§ Stored records
○ ○ ○ ○ ○
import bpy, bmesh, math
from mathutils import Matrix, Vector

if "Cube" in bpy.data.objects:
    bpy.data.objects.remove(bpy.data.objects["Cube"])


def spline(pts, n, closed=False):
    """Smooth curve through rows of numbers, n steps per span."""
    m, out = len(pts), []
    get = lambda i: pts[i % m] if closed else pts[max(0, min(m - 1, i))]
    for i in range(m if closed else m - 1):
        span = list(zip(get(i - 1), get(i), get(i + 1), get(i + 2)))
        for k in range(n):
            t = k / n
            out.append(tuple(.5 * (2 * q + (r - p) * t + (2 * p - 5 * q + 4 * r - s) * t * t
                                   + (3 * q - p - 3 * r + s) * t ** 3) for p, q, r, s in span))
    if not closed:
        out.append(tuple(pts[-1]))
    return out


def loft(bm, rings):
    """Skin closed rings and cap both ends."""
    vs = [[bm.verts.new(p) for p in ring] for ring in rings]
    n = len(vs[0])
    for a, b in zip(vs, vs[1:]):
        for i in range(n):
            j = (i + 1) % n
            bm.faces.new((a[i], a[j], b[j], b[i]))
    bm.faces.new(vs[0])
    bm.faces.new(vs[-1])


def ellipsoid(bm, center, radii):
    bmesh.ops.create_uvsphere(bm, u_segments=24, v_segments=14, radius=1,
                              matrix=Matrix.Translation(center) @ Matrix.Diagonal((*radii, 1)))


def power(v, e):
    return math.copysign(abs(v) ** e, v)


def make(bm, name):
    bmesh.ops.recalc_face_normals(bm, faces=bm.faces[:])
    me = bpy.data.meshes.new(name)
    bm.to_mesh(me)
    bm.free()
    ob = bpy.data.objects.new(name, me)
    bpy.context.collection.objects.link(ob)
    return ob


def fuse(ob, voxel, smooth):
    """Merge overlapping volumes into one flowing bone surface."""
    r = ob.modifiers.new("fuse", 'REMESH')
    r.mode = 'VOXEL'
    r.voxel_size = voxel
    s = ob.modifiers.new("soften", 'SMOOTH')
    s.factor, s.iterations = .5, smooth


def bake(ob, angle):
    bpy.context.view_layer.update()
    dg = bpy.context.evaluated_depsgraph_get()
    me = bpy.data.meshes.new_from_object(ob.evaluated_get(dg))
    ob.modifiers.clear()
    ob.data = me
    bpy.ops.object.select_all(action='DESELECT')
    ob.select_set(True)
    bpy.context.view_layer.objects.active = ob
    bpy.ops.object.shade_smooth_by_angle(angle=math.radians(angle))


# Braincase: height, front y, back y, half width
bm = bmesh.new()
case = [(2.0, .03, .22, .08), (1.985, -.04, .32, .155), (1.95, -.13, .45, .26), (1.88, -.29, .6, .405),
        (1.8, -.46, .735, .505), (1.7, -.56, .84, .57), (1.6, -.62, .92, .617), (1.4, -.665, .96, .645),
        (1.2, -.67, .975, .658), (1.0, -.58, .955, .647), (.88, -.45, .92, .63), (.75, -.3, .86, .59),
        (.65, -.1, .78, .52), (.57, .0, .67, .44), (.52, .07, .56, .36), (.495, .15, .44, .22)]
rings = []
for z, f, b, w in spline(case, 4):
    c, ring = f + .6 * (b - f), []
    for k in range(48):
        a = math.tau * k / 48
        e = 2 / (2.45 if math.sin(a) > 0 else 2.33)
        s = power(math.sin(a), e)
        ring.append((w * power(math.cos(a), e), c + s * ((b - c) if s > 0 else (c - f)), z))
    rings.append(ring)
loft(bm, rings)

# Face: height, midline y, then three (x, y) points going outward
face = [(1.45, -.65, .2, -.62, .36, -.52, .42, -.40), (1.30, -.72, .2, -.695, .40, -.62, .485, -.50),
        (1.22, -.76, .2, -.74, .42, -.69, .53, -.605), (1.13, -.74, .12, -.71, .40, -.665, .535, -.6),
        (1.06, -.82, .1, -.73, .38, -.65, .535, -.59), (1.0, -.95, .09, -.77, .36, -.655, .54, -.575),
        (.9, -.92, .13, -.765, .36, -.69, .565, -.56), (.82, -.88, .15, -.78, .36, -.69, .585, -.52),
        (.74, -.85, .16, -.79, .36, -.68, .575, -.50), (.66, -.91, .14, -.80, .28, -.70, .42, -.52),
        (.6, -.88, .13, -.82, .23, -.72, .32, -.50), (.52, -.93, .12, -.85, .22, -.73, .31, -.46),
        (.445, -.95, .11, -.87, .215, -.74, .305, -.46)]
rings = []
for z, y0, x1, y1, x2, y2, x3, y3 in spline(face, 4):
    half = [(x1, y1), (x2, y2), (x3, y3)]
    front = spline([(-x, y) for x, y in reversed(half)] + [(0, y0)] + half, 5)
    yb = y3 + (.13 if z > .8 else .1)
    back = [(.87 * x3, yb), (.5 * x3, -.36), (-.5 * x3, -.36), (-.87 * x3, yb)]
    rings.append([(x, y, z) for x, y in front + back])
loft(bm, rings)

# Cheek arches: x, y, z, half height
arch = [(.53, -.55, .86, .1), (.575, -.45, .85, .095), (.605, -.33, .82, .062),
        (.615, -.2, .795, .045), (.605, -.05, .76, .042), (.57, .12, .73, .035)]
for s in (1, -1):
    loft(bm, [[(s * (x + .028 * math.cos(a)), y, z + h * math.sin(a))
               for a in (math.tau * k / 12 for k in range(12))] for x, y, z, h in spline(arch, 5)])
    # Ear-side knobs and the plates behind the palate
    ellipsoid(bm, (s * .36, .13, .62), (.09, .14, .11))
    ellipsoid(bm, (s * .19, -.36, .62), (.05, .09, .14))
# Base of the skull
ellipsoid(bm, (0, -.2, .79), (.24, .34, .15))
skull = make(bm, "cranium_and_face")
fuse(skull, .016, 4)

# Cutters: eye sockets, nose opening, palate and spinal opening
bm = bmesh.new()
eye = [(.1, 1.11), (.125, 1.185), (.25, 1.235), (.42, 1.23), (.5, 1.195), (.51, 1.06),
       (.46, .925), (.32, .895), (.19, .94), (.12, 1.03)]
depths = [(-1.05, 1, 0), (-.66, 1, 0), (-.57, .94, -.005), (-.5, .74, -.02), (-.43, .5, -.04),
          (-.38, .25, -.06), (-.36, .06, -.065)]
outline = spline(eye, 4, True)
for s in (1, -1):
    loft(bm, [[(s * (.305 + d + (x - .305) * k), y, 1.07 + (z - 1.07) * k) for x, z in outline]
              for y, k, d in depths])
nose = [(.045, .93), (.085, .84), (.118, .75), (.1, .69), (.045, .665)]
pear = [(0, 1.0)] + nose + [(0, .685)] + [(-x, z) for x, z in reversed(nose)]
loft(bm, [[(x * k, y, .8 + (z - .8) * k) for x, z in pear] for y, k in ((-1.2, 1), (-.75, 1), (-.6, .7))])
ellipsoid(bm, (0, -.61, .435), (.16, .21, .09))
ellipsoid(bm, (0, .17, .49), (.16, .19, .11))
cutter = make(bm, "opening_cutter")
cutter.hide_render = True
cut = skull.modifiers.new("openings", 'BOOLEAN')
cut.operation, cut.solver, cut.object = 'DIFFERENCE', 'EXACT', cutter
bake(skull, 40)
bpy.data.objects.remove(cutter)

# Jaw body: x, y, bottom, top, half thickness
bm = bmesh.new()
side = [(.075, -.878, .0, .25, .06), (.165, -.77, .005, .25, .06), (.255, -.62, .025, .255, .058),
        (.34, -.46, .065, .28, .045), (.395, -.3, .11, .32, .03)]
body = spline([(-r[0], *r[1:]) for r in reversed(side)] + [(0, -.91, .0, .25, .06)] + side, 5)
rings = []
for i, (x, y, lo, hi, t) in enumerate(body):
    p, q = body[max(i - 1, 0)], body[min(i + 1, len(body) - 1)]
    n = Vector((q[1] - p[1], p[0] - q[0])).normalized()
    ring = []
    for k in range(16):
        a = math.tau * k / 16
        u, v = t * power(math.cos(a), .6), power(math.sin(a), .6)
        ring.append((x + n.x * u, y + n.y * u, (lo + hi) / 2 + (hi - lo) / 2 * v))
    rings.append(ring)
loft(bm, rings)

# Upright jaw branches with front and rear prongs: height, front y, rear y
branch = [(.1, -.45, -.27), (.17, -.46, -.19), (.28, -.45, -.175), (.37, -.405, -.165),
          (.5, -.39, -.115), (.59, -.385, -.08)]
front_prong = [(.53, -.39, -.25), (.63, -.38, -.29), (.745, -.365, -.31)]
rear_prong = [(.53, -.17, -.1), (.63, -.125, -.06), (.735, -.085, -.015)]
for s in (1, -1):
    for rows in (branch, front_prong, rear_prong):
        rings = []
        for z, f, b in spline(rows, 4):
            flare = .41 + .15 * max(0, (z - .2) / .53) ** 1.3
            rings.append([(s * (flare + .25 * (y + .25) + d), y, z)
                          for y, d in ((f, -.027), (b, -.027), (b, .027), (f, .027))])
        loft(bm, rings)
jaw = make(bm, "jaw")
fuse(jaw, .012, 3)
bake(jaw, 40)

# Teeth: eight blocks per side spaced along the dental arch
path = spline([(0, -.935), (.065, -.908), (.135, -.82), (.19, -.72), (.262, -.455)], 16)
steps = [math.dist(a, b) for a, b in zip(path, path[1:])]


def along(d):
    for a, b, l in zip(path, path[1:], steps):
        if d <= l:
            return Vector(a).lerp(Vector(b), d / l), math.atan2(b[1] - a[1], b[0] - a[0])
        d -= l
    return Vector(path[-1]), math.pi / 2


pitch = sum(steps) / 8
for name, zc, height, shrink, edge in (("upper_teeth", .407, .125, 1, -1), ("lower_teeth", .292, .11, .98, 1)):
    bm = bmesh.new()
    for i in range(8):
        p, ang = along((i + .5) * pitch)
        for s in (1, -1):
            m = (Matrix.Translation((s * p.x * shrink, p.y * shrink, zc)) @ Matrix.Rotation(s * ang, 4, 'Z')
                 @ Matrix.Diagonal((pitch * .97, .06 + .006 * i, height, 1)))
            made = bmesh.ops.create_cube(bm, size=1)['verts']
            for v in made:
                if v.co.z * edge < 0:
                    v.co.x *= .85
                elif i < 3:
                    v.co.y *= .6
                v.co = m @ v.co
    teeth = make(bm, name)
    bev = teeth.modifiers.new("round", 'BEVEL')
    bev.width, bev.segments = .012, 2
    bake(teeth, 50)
○ ○ ○ ○ ○
§ Task instructions
Answer with one number only: how many lines above contain the word "rows".

§ Response below
3